Problem details:
Do not include the pictures; repeat the rest of the data exactly.
╭─ Materials provided
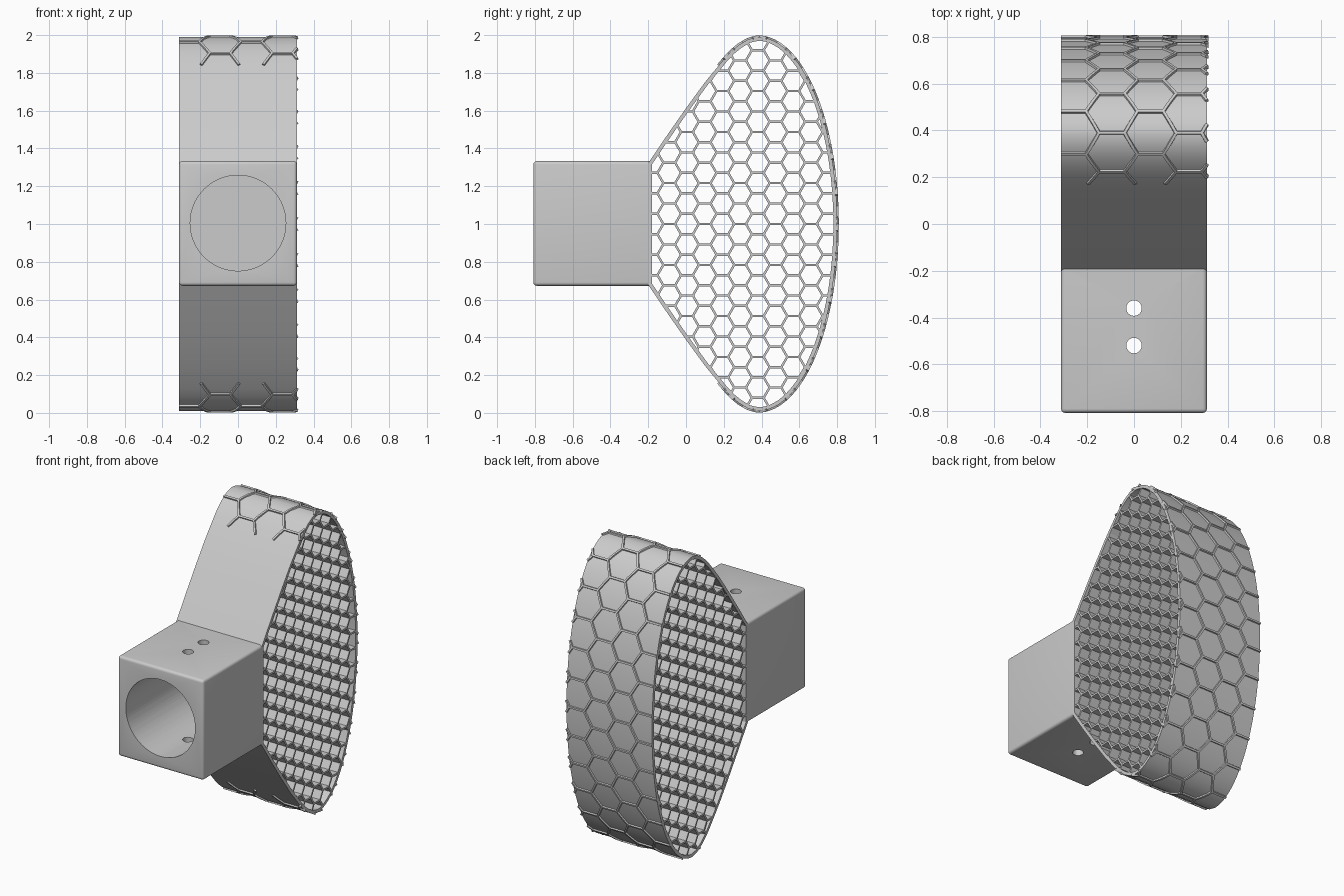
import bpy, bmesh, math
from mathutils import Vector, Matrix

if "Cube" in bpy.data.objects:
    bpy.data.objects.remove(bpy.data.objects["Cube"])

HALF = 0.312          # half width in x
CZ = 1.0              # symmetry height of the fan shape


def finish(name, bm, angle=30):
    bmesh.ops.recalc_face_normals(bm, faces=bm.faces[:])
    me = bpy.data.meshes.new(name)
    bm.to_mesh(me)
    bm.free()
    ob = bpy.data.objects.new(name, me)
    bpy.context.collection.objects.link(ob)
    bpy.ops.object.select_all(action='DESELECT')
    ob.select_set(True)
    bpy.context.view_layer.objects.active = ob
    bpy.ops.object.shade_smooth_by_angle(angle=math.radians(angle))
    return ob


def hex_edges(r, u0, u1, v0, v1, ou=0.0, ov=0.0):
    """Unique edges of a flat-topped hexagon grid covering a rectangle."""
    du, dv = 1.5 * r, math.sqrt(3) * r
    edges = {}
    for i in range(math.floor((u0 - ou) / du) - 1, math.ceil((u1 - ou) / du) + 2):
        for j in range(math.floor((v0 - ov) / dv) - 1, math.ceil((v1 - ov) / dv) + 2):
            c = Vector((ou + i * du, ov + (j + 0.5 * (i % 2)) * dv))
            ring = [c + r * Vector((math.cos(k * math.pi / 3), math.sin(k * math.pi / 3)))
                    for k in range(6)]
            for k in range(6):
                a, b = ring[k], ring[(k + 1) % 6]
                m = (a + b) / 2
                edges[(round(m.x, 4), round(m.y, 4))] = (a, b)
    return edges.values()


def clip(a, b, poly):
    """Clip a segment to a convex counter-clockwise polygon."""
    t0, t1 = 0.0, 1.0
    d = b - a
    for p, q in zip(poly, poly[1:] + poly[:1]):
        n = Vector((-(q - p).y, (q - p).x))
        den, num = n.dot(d), n.dot(p - a)
        if abs(den) < 1e-9:
            if num > 0:
                return None
        elif den > 0:
            t0 = max(t0, num / den)
        else:
            t1 = min(t1, num / den)
    return (a + d * t0, a + d * t1) if t1 - t0 > 0.02 else None


def loft(bm, rings):
    """Closed tube through a list of equal-sized rings."""
    vs = [[bm.verts.new(p) for p in ring] for ring in rings]
    n = len(vs[0])
    for r0, r1 in zip(vs, vs[1:]):
        for k in range(n):
            bm.faces.new((r0[k], r0[(k + 1) % n], r1[(k + 1) % n], r1[k]))
    bm.faces.new(vs[0])
    bm.faces.new(vs[-1][::-1])


# Fan profile in the yz plane: half ellipse at the back, tapering to the block
upper = [Vector((0.38 + 0.42 * math.cos(t), 0.99 * math.sin(t)))
         for t in (math.pi / 2 * k / 32 for k in range(33))]
upper += [Vector(p) for p in ((0.33, 0.978), (0.28, 0.948), (0.24, 0.915), (0.20, 0.872),
                              (0.10, 0.75), (0.0, 0.613), (-0.10, 0.470), (-0.20, 0.322))]
lower = [Vector((p.x, -p.y)) for p in upper[:0:-1]]
outer = [Vector((p.x, p.y + CZ)) for p in upper + lower]


def inset(poly, d):
    out = []
    for i, p in enumerate(poly):
        a = (p - poly[i - 1]).normalized()
        b = (poly[(i + 1) % len(poly)] - p).normalized()
        na, nb = Vector((-a.y, a.x)), Vector((-b.y, b.x))
        m = (na + nb).normalized()
        out.append(p + m * d / m.dot(na))
    return out


# Fan rim: thin wall following the profile
inner = inset(outer, 0.02)
bm = bmesh.new()
loops = [[bm.verts.new((x, p.x, p.y)) for p in poly]
         for x, poly in ((-HALF, outer), (HALF, outer), (HALF, inner), (-HALF, inner))]
n = len(outer)
for a, b in zip(loops, loops[1:] + loops[:1]):
    for k in range(n):
        bm.faces.new((a[k], a[(k + 1) % n], b[(k + 1) % n], b[k]))
finish("fan_rim", bm)

# Honeycomb core: thin walls running across the full width
bm = bmesh.new()
core = inset(outer, 0.012)
W = 0.006
for a, b in hex_edges(0.0625, -0.2, 0.8, 0, 2, 0.38, CZ):
    seg = clip(a, b, core)
    if seg:
        p, q = seg
        d = (q - p).normalized()
        s = Vector((-d.y, d.x)) * W
        p, q = p - d * W * 0.5, q + d * W * 0.5
        loft(bm, [[(x, c.x, c.y) for c in (p - s, q - s, q + s, p + s)]
                  for x in (-HALF + 0.001, HALF - 0.001)])
finish("honeycomb_core", bm)

# Raised hexagon ridges wrapped round the curved outside
path = [Vector((p.x, p.y)) for p in lower[::-1]]
path = path[::-1] + upper
length = [0.0]
for a, b in zip(path, path[1:]):
    length.append(length[-1] + (b - a).length)
mid = len(lower)
length = [s - length[mid] for s in length]
limit = max(s for s, p in zip(length, path) if p.y > 0 and p.x > 0.19) + 0.04


def on_rim(x, s, h):
    k = 0
    while k < len(path) - 2 and length[k + 1] < s:
        k += 1
    t = (s - length[k]) / (length[k + 1] - length[k])
    d = (path[k + 1] - path[k]).normalized()
    p = path[k].lerp(path[k + 1], t) + Vector((d.y, -d.x)) * h
    return (x, p.x, p.y + CZ)


bm = bmesh.new()
area = [Vector(p) for p in ((-HALF, -limit), (HALF, -limit), (HALF, limit), (-HALF, limit))]
for a, b in hex_edges(0.11, -HALF, HALF, -limit, limit, -0.26, 0.0):
    seg = clip(a, b, area)
    if seg:
        p, q = seg
        d = (q - p).normalized()
        s = Vector((-d.y, d.x))
        rings = []
        for k in range(5):
            c = p.lerp(q, k / 4)
            rings.append([on_rim(*(c + s * o), h) for o, h in
                          ((-0.009, -0.006), (0.009, -0.006), (0.006, 0.009), (-0.006, 0.009))])
        loft(bm, rings)
finish("rim_ridges", bm)

# Mounting block with rounded edges on every side but the back
bm = bmesh.new()
bmesh.ops.create_cube(bm, size=1, matrix=Matrix.Translation((0, -0.498, 1.003)) @
                      Matrix.Diagonal((2 * HALF, 0.62, 0.66, 1)))
soft = [e for e in bm.edges if min(v.co.y for v in e.verts) < -0.5]
bmesh.ops.bevel(bm, geom=soft, offset=0.018, segments=4, profile=0.5, affect='EDGES')
block = finish("mounting_block", bm)


def drill(radius, depth, location, rotation, sides):
    bpy.ops.mesh.primitive_cylinder_add(vertices=sides, radius=radius, depth=depth,
                                        location=location, rotation=rotation)
    cutter = bpy.context.object
    cutter.name = "drill_cutter"
    cutter.hide_render = True
    bpy.context.view_layer.objects.active = block
    mod = block.modifiers.new("drill", 'BOOLEAN')
    mod.operation, mod.solver, mod.object = 'DIFFERENCE', 'EXACT', cutter
    bpy.ops.object.modifier_apply(modifier=mod.name)
    bpy.data.objects.remove(cutter)


# Handle socket from the front and two screw holes straight through
drill(0.253, 0.68, (0, -0.56, 1.005), (math.pi / 2, 0, 0), 96)
for y in (-0.36, -0.52):
    drill(0.033, 1.0, (0, y, 1.0), (0, 0, 0), 32)
bpy.ops.object.select_all(action='DESELECT')
block.select_set(True)
bpy.context.view_layer.objects.active = block
bpy.ops.object.shade_smooth_by_angle(angle=math.radians(30))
╰─
Exercise solution:
import bpy, bmesh, math
from mathutils import Vector, Matrix

if "Cube" in bpy.data.objects:
    bpy.data.objects.remove(bpy.data.objects["Cube"])

HALF = 0.312          # half width in x
CZ = 1.0              # symmetry height of the fan shape


def finish(name, bm, angle=30):
    bmesh.ops.recalc_face_normals(bm, faces=bm.faces[:])
    me = bpy.data.meshes.new(name)
    bm.to_mesh(me)
    bm.free()
    ob = bpy.data.objects.new(name, me)
    bpy.context.collection.objects.link(ob)
    bpy.ops.object.select_all(action='DESELECT')
    ob.select_set(True)
    bpy.context.view_layer.objects.active = ob
    bpy.ops.object.shade_smooth_by_angle(angle=math.radians(angle))
    return ob


def hex_edges(r, u0, u1, v0, v1, ou=0.0, ov=0.0):
    """Unique edges of a flat-topped hexagon grid covering a rectangle."""
    du, dv = 1.5 * r, math.sqrt(3) * r
    edges = {}
    for i in range(math.floor((u0 - ou) / du) - 1, math.ceil((u1 - ou) / du) + 2):
        for j in range(math.floor((v0 - ov) / dv) - 1, math.ceil((v1 - ov) / dv) + 2):
            c = Vector((ou + i * du, ov + (j + 0.5 * (i % 2)) * dv))
            ring = [c + r * Vector((math.cos(k * math.pi / 3), math.sin(k * math.pi / 3)))
                    for k in range(6)]
            for k in range(6):
                a, b = ring[k], ring[(k + 1) % 6]
                m = (a + b) / 2
                edges[(round(m.x, 4), round(m.y, 4))] = (a, b)
    return edges.values()


def clip(a, b, poly):
    """Clip a segment to a convex counter-clockwise polygon."""
    t0, t1 = 0.0, 1.0
    d = b - a
    for p, q in zip(poly, poly[1:] + poly[:1]):
        n = Vector((-(q - p).y, (q - p).x))
        den, num = n.dot(d), n.dot(p - a)
        if abs(den) < 1e-9:
            if num > 0:
                return None
        elif den > 0:
            t0 = max(t0, num / den)
        else:
            t1 = min(t1, num / den)
    return (a + d * t0, a + d * t1) if t1 - t0 > 0.02 else None


def loft(bm, rings):
    """Closed tube through a list of equal-sized rings."""
    vs = [[bm.verts.new(p) for p in ring] for ring in rings]
    n = len(vs[0])
    for r0, r1 in zip(vs, vs[1:]):
        for k in range(n):
            bm.faces.new((r0[k], r0[(k + 1) % n], r1[(k + 1) % n], r1[k]))
    bm.faces.new(vs[0])
    bm.faces.new(vs[-1][::-1])


# Fan profile in the yz plane: half ellipse at the back, tapering to the block
upper = [Vector((0.38 + 0.42 * math.cos(t), 0.99 * math.sin(t)))
         for t in (math.pi / 2 * k / 32 for k in range(33))]
upper += [Vector(p) for p in ((0.33, 0.978), (0.28, 0.948), (0.24, 0.915), (0.20, 0.872),
                              (0.10, 0.75), (0.0, 0.613), (-0.10, 0.470), (-0.20, 0.322))]
lower = [Vector((p.x, -p.y)) for p in upper[:0:-1]]
outer = [Vector((p.x, p.y + CZ)) for p in upper + lower]


def inset(poly, d):
    out = []
    for i, p in enumerate(poly):
        a = (p - poly[i - 1]).normalized()
        b = (poly[(i + 1) % len(poly)] - p).normalized()
        na, nb = Vector((-a.y, a.x)), Vector((-b.y, b.x))
        m = (na + nb).normalized()
        out.append(p + m * d / m.dot(na))
    return out


# Fan rim: thin wall following the profile
inner = inset(outer, 0.02)
bm = bmesh.new()
loops = [[bm.verts.new((x, p.x, p.y)) for p in poly]
         for x, poly in ((-HALF, outer), (HALF, outer), (HALF, inner), (-HALF, inner))]
n = len(outer)
for a, b in zip(loops, loops[1:] + loops[:1]):
    for k in range(n):
        bm.faces.new((a[k], a[(k + 1) % n], b[(k + 1) % n], b[k]))
finish("fan_rim", bm)

# Honeycomb core: thin walls running across the full width
bm = bmesh.new()
core = inset(outer, 0.012)
W = 0.006
for a, b in hex_edges(0.0625, -0.2, 0.8, 0, 2, 0.38, CZ):
    seg = clip(a, b, core)
    if seg:
        p, q = seg
        d = (q - p).normalized()
        s = Vector((-d.y, d.x)) * W
        p, q = p - d * W * 0.5, q + d * W * 0.5
        loft(bm, [[(x, c.x, c.y) for c in (p - s, q - s, q + s, p + s)]
                  for x in (-HALF + 0.001, HALF - 0.001)])
finish("honeycomb_core", bm)

# Raised hexagon ridges wrapped round the curved outside
path = [Vector((p.x, p.y)) for p in lower[::-1]]
path = path[::-1] + upper
length = [0.0]
for a, b in zip(path, path[1:]):
    length.append(length[-1] + (b - a).length)
mid = len(lower)
length = [s - length[mid] for s in length]
limit = max(s for s, p in zip(length, path) if p.y > 0 and p.x > 0.19) + 0.04


def on_rim(x, s, h):
    k = 0
    while k < len(path) - 2 and length[k + 1] < s:
        k += 1
    t = (s - length[k]) / (length[k + 1] - length[k])
    d = (path[k + 1] - path[k]).normalized()
    p = path[k].lerp(path[k + 1], t) + Vector((d.y, -d.x)) * h
    return (x, p.x, p.y + CZ)


bm = bmesh.new()
area = [Vector(p) for p in ((-HALF, -limit), (HALF, -limit), (HALF, limit), (-HALF, limit))]
for a, b in hex_edges(0.11, -HALF, HALF, -limit, limit, -0.26, 0.0):
    seg = clip(a, b, area)
    if seg:
        p, q = seg
        d = (q - p).normalized()
        s = Vector((-d.y, d.x))
        rings = []
        for k in range(5):
            c = p.lerp(q, k / 4)
            rings.append([on_rim(*(c + s * o), h) for o, h in
                          ((-0.009, -0.006), (0.009, -0.006), (0.006, 0.009), (-0.006, 0.009))])
        loft(bm, rings)
finish("rim_ridges", bm)

# Mounting block with rounded edges on every side but the back
bm = bmesh.new()
bmesh.ops.create_cube(bm, size=1, matrix=Matrix.Translation((0, -0.498, 1.003)) @
                      Matrix.Diagonal((2 * HALF, 0.62, 0.66, 1)))
soft = [e for e in bm.edges if min(v.co.y for v in e.verts) < -0.5]
bmesh.ops.bevel(bm, geom=soft, offset=0.018, segments=4, profile=0.5, affect='EDGES')
block = finish("mounting_block", bm)


def drill(radius, depth, location, rotation, sides):
    bpy.ops.mesh.primitive_cylinder_add(vertices=sides, radius=radius, depth=depth,
                                        location=location, rotation=rotation)
    cutter = bpy.context.object
    cutter.name = "drill_cutter"
    cutter.hide_render = True
    bpy.context.view_layer.objects.active = block
    mod = block.modifiers.new("drill", 'BOOLEAN')
    mod.operation, mod.solver, mod.object = 'DIFFERENCE', 'EXACT', cutter
    bpy.ops.object.modifier_apply(modifier=mod.name)
    bpy.data.objects.remove(cutter)


# Handle socket from the front and two screw holes straight through
drill(0.253, 0.68, (0, -0.56, 1.005), (math.pi / 2, 0, 0), 96)
for y in (-0.36, -0.52):
    drill(0.033, 1.0, (0, y, 1.0), (0, 0, 0), 32)
bpy.ops.object.select_all(action='DESELECT')
block.select_set(True)
bpy.context.view_layer.objects.active = block
bpy.ops.object.shade_smooth_by_angle(angle=math.radians(30))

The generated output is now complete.